#1

This documentation talks about two strategies that seem really similar to me:

kill-then-download

  • When an update is available, the Supervisor kills the container for the old version.
  • After this, the Supervisor downloads the image for the new version.
  • Once the download is complete, the Supervisor creates and starts the new container, and deletes the old image from disk.

delete-then-download

  • When an update is available, the Supervisor kills the container for the old version, and then deletes the corresponding image.
  • After this, the Supervisor downloads the image for the new version.
  • Once the download is complete, the Supervisor creates and starts the new container.

Comparing the two strategies, why wouldn’t I always want to use delete-then-download? It will reduce the amount of storage used/required by the device?

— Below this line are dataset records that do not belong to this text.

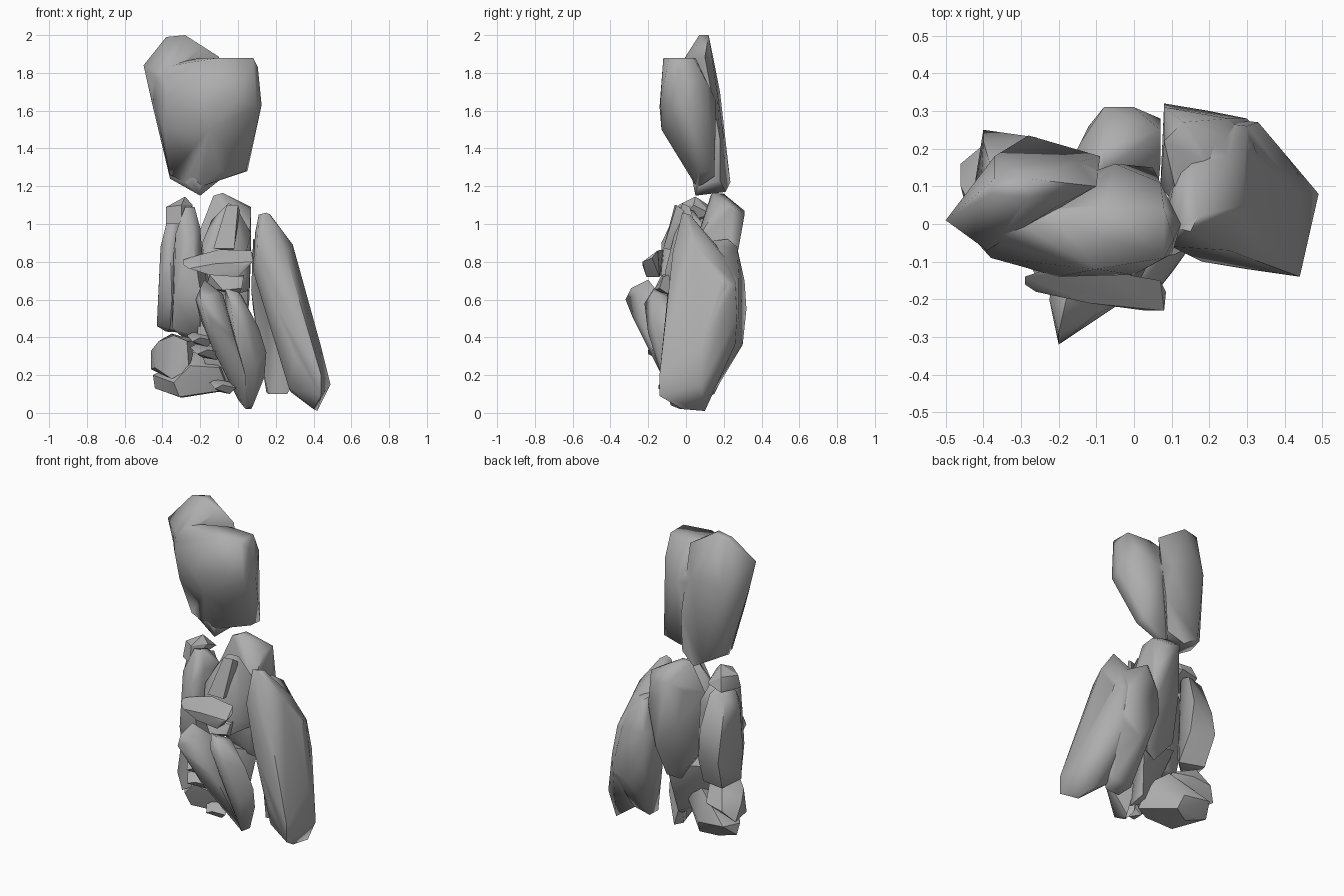
import bpy, bmesh, math

stone = bpy.data.materials.new("grey stone")
stone.diffuse_color = (0.42, 0.42, 0.42, 1)


def smooth(ob, angle):
    bpy.ops.object.select_all(action='DESELECT')
    ob.select_set(True)
    bpy.context.view_layer.objects.active = ob
    bpy.ops.object.shade_smooth_by_angle(angle=math.radians(angle))


def rock(name, *corners, angle=65):
    """One chiselled stone: the hull around a few corner points."""
    bm = bmesh.new()
    for c in corners:
        bm.verts.new(c)
    res = bmesh.ops.convex_hull(bm, input=bm.verts[:])
    loose = {v for v in res["geom_interior"] + res["geom_unused"]
             if isinstance(v, bmesh.types.BMVert)}
    bmesh.ops.delete(bm, geom=list(loose), context='VERTS')
    bmesh.ops.dissolve_limit(bm, angle_limit=math.radians(4),
                             verts=bm.verts[:], edges=bm.edges[:])
    bmesh.ops.recalc_face_normals(bm, faces=bm.faces[:])
    me = bpy.data.meshes.new(name)
    bm.to_mesh(me)
    bm.free()
    me.materials.append(stone)
    ob = bpy.data.objects.new(name, me)
    bpy.context.collection.objects.link(ob)
    smooth(ob, angle)
    return ob


def fuse(name, a, b):
    """Merge two stones into one skin."""
    mod = a.modifiers.new("fuse", 'BOOLEAN')
    mod.operation, mod.solver, mod.object = 'UNION', 'EXACT', b
    bpy.context.view_layer.objects.active = a
    bpy.ops.object.modifier_apply(modifier=mod.name)
    bpy.data.objects.remove(b)
    a.name = name
    smooth(a, 65)


# Floating top stone: front block fused with back slab
block = rock("top_front_block",
     (-0.2, 0.0, 1.88), (-0.08, 0.05, 1.88), (0.08, 0.04, 1.88), (0.08, -0.09, 1.88),
     (-0.1, -0.12, 1.88), (0.105, -0.04, 1.83), (0.125, 0.0, 1.63), (0.1, -0.08, 1.62),
     (0.0, -0.135, 1.66), (-0.2, -0.14, 1.62), (-0.15, -0.13, 1.5), (-0.38, -0.09, 1.68),
     (-0.39, -0.03, 1.5), (0.09, 0.02, 1.5), (0.07, 0.12, 1.5), (0.07, 0.11, 1.75),
     (0.05, 0.15, 1.28), (0.04, 0.07, 1.28), (-0.06, 0.15, 1.25), (-0.1, 0.02, 1.28),
     (-0.36, 0.05, 1.26), (-0.45, 0.0, 1.66), (-0.47, 0.01, 1.82), (-0.22, 0.06, 1.19),
     (-0.05, 0.16, 1.65))
slab = rock("top_back_slab",
     (-0.5, 0.01, 1.84), (-0.38, 0.08, 1.99), (-0.28, 0.07, 2.0), (-0.37, 0.12, 1.98),
     (-0.28, 0.12, 2.0), (-0.1, 0.1, 1.885), (-0.2, 0.05, 1.93), (-0.39, -0.07, 1.78),
     (-0.46, 0.02, 1.66), (-0.40, 0.0, 1.5), (-0.37, 0.18, 1.7), (-0.28, 0.2, 1.5),
     (-0.15, 0.165, 1.7), (-0.09, 0.18, 1.45), (-0.36, 0.08, 1.24), (-0.35, 0.17, 1.26),
     (-0.2, 0.05, 1.15), (-0.2, 0.21, 1.17), (-0.28, 0.235, 1.22), (-0.1, 0.18, 1.23))
fuse("top_stone", block, slab)

# Large leaning stone on the right, fused from two wedges
front = rock("right_front_wedge",
     (0.11, -0.01, 1.05), (0.15, -0.02, 1.06), (0.17, 0.02, 1.05), (0.09, 0.03, 0.95),
     (0.1, -0.06, 0.85), (0.29, 0.05, 0.89), (0.25, -0.07, 0.85), (0.08, 0.02, 0.75),
     (0.18, -0.1, 0.6), (0.33, 0.08, 0.73), (0.33, -0.11, 0.55), (0.44, 0.08, 0.35),
     (0.3, 0.26, 0.68), (0.33, 0.27, 0.5), (0.33, 0.26, 0.36), (0.25, 0.18, 0.85),
     (0.14, 0.28, 0.75), (0.16, 0.29, 0.5), (0.22, -0.02, 0.35), (0.3, -0.12, 0.3),
     (0.44, -0.14, 0.2), (0.49, 0.08, 0.15), (0.44, -0.14, 0.09), (0.42, 0.1, 0.01),
     (0.4, -0.02, 0.02), (0.27, -0.06, 0.13), (0.28, 0.08, 0.11))
back = rock("right_back_wedge",
     (0.08, 0.22, 0.92), (0.13, 0.27, 0.88), (0.22, 0.15, 0.86), (0.12, 0.05, 0.9),
     (0.08, 0.31, 0.7), (0.25, 0.28, 0.7), (0.32, 0.2, 0.7), (0.07, 0.1, 0.65),
     (0.08, 0.32, 0.55), (0.3, 0.28, 0.5), (0.33, 0.25, 0.36), (0.2, 0.3, 0.36),
     (0.38, 0.1, 0.3), (0.11, 0.1, 0.35), (0.15, 0.0, 0.8), (0.15, 0.15, 0.11),
     (0.16, 0.05, 0.1), (0.26, 0.06, 0.1), (0.27, 0.14, 0.13))
fuse("right_stone", front, back)

# Central column and the stones around it
rock("centre_pillar",
     (-0.13, 0.13, 1.15), (-0.08, 0.14, 1.165), (-0.08, 0.2, 1.16), (0.0, 0.18, 1.1),
     (-0.08, 0.31, 1.07), (0.0, 0.31, 1.05), (0.07, 0.25, 1.09), (0.07, 0.16, 1.08),
     (-0.2, 0.1, 0.97), (-0.14, 0.22, 1.0), (0.07, 0.28, 0.88), (-0.2, 0.06, 0.75),
     (0.06, 0.05, 0.9), (-0.12, 0.26, 0.8), (-0.18, 0.05, 0.6), (0.06, 0.22, 0.6),
     (-0.14, 0.18, 0.5), (0.05, 0.05, 0.5), (-0.05, 0.12, 0.38), (0.03, 0.15, 0.4))
rock("centre_front_stone",
     (-0.05, -0.02, 1.11), (-0.01, 0.02, 1.09), (-0.14, 0.0, 1.02), (-0.19, -0.06, 0.9),
     (0.05, -0.05, 0.88), (0.07, 0.06, 0.95), (-0.17, -0.1, 0.75), (0.03, -0.11, 0.75),
     (-0.12, -0.1, 0.62), (0.0, -0.09, 0.63), (0.06, 0.08, 0.65), (-0.18, 0.08, 0.65))
rock("thin_shard",
     (-0.06, -0.06, 1.1), (0.0, -0.05, 1.1), (0.01, -0.01, 1.07), (-0.13, -0.12, 0.87),
     (-0.02, -0.12, 0.87), (-0.03, -0.06, 0.86), angle=30)
rock("small_block_under_plate",
     (-0.15, -0.13, 0.73), (0.03, -0.12, 0.72), (-0.08, -0.17, 0.65), (0.02, -0.14, 0.66),
     (-0.17, -0.08, 0.66), (0.0, -0.08, 0.62), (0.03, -0.07, 0.74), angle=30)
rock("flat_plate",
     (-0.29, -0.14, 0.81), (-0.29, -0.16, 0.785), (-0.26, -0.18, 0.765), (-0.23, -0.12, 0.83),
     (-0.1, -0.12, 0.865), (0.07, -0.15, 0.86), (0.085, -0.18, 0.82), (0.08, -0.23, 0.8),
     (0.03, -0.23, 0.78), (-0.12, -0.21, 0.79), (-0.15, -0.2, 0.73), (0.0, -0.21, 0.72),
     (0.0, -0.14, 0.72), (-0.15, -0.13, 0.73), angle=30)

# Upright stones on the left
rock("left_outer_pillar",
     (-0.38, 0.04, 1.0), (-0.3, 0.06, 1.04), (-0.38, 0.15, 0.98), (-0.28, 0.16, 1.0),
     (-0.41, 0.04, 0.88), (-0.36, -0.03, 0.9), (-0.4, 0.22, 0.78), (-0.26, 0.23, 0.8),
     (-0.42, 0.03, 0.65), (-0.35, -0.04, 0.6), (-0.4, 0.25, 0.62), (-0.24, 0.22, 0.6),
     (-0.43, 0.06, 0.46), (-0.36, 0.0, 0.44), (-0.38, 0.18, 0.43), (-0.22, 0.14, 0.42))
rock("left_inner_pillar",
     (-0.28, -0.04, 1.09), (-0.23, -0.03, 1.09), (-0.24, 0.04, 1.07), (-0.33, -0.08, 0.95),
     (-0.2, -0.05, 0.98), (-0.2, 0.14, 0.93), (-0.24, -0.13, 0.9), (-0.35, 0.04, 0.75),
     (-0.34, -0.1, 0.6), (-0.2, -0.13, 0.65), (-0.17, 0.12, 0.6), (-0.35, -0.06, 0.45),
     (-0.2, -0.08, 0.4), (-0.27, 0.05, 0.38), (-0.17, 0.05, 0.42))
rock("left_cap_stone",
     (-0.38, 0.02, 1.09), (-0.28, 0.05, 1.145), (-0.24, 0.04, 1.1), (-0.3, -0.04, 1.1),
     (-0.38, -0.01, 1.0), (-0.3, -0.06, 1.0), (-0.35, 0.15, 1.02), (-0.25, 0.14, 1.05),
     (-0.33, 0.12, 1.1), angle=30)

# Leaning stones at the front
rock("front_left_slab",
     (-0.18, -0.2, 0.705), (-0.2, -0.29, 0.66), (-0.2, -0.32, 0.6), (-0.225, -0.2, 0.6),
     (-0.1, -0.24, 0.64), (-0.08, -0.14, 0.63), (-0.15, -0.28, 0.5), (-0.13, -0.18, 0.33),
     (-0.02, -0.2, 0.4), (-0.2, -0.1, 0.5), (-0.06, -0.1, 0.2), (0.04, -0.13, 0.2),
     (0.04, -0.03, 0.02), (0.0, 0.0, 0.07), (-0.03, 0.02, 0.4))
rock("front_right_slab",
     (-0.07, -0.17, 0.66), (0.0, -0.18, 0.64), (0.02, -0.1, 0.62), (-0.04, -0.22, 0.58),
     (0.06, -0.18, 0.5), (0.03, -0.2, 0.42), (0.11, -0.08, 0.45), (0.15, -0.06, 0.32),
     (0.1, -0.13, 0.25), (0.14, -0.03, 0.19), (0.08, -0.08, 0.04), (0.04, -0.03, 0.02),
     (0.07, 0.02, 0.02), (0.0, 0.02, 0.25), (-0.06, -0.04, 0.5))

# Low boulders and chips at the foot
rock("left_boulder",
     (-0.46, 0.1, 0.33), (-0.46, 0.16, 0.23), (-0.42, 0.02, 0.38), (-0.44, 0.02, 0.24),
     (-0.34, -0.05, 0.41), (-0.35, -0.06, 0.18), (-0.27, -0.07, 0.38), (-0.26, -0.06, 0.23),
     (-0.35, 0.14, 0.42), (-0.4, 0.21, 0.3), (-0.28, 0.2, 0.32), (-0.22, 0.08, 0.38), angle=40)
rock("foot_boulder",
     (-0.45, 0.1, 0.2), (-0.44, 0.12, 0.13), (-0.31, -0.03, 0.085), (-0.3, 0.1, 0.08),
     (-0.34, -0.05, 0.16), (-0.25, -0.08, 0.25), (-0.14, -0.06, 0.11), (-0.05, -0.02, 0.12),
     (-0.1, -0.1, 0.24), (-0.4, 0.2, 0.2), (-0.22, 0.19, 0.18), (-0.2, 0.15, 0.1),
     (-0.05, 0.06, 0.25), (-0.18, 0.1, 0.35), angle=40)
rock("inner_stone",
     (-0.2, -0.08, 0.55), (-0.05, -0.08, 0.55), (-0.22, -0.1, 0.38), (-0.05, -0.1, 0.3),
     (-0.2, 0.12, 0.5), (0.04, 0.14, 0.45), (-0.15, -0.05, 0.2), (0.0, 0.08, 0.15),
     (0.03, 0.0, 0.1))


def chip(name, x, y, z, w, d, h):
    """Small sharp flake."""
    rock(name, (x - w, y, z + h * .5), (x - w * .6, y - d, z - h * .3), (x, y - d, z + h * .2),
         (x + w, y - d * .3, z - h * .2), (x + w * .5, y, z - h), (x + w * .7, y + d, z + h * .5),
         (x - w * .5, y + d, z + h), (x - w * .3, y + d, z - h * .7), angle=30)


chip("front_chip", -0.16, -0.14, 0.325, 0.095, 0.06, 0.045)
chip("upper_chip", -0.2, -0.12, 0.39, 0.07, 0.05, 0.04)
chip("foot_chip", -0.08, -0.1, 0.14, 0.07, 0.045, 0.04)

#2

I think the main difference is that recovering from a bad container update with kill-then-download is easier because the previous container still exists. With delete-then-download, the supervisor can’t recover to the previous version since the supervisor deleted the container after killing it. It has to download the previous version from Balena. The trade-off as you said is that kill-then-download takes up more space during an update.


#3

Ah, I didn’t know the supervisor did automatic reversion on failure.


#4

I might be totally wrong on the automatic reversion part. I can’t find anything in the docs about that, probably best for someone more knowledgeable than me to chime in. Sorry for the confusion


#5

All good, thanks for the response. Looking forward to hearing from someone who knows more about this issue as well. :slight_smile: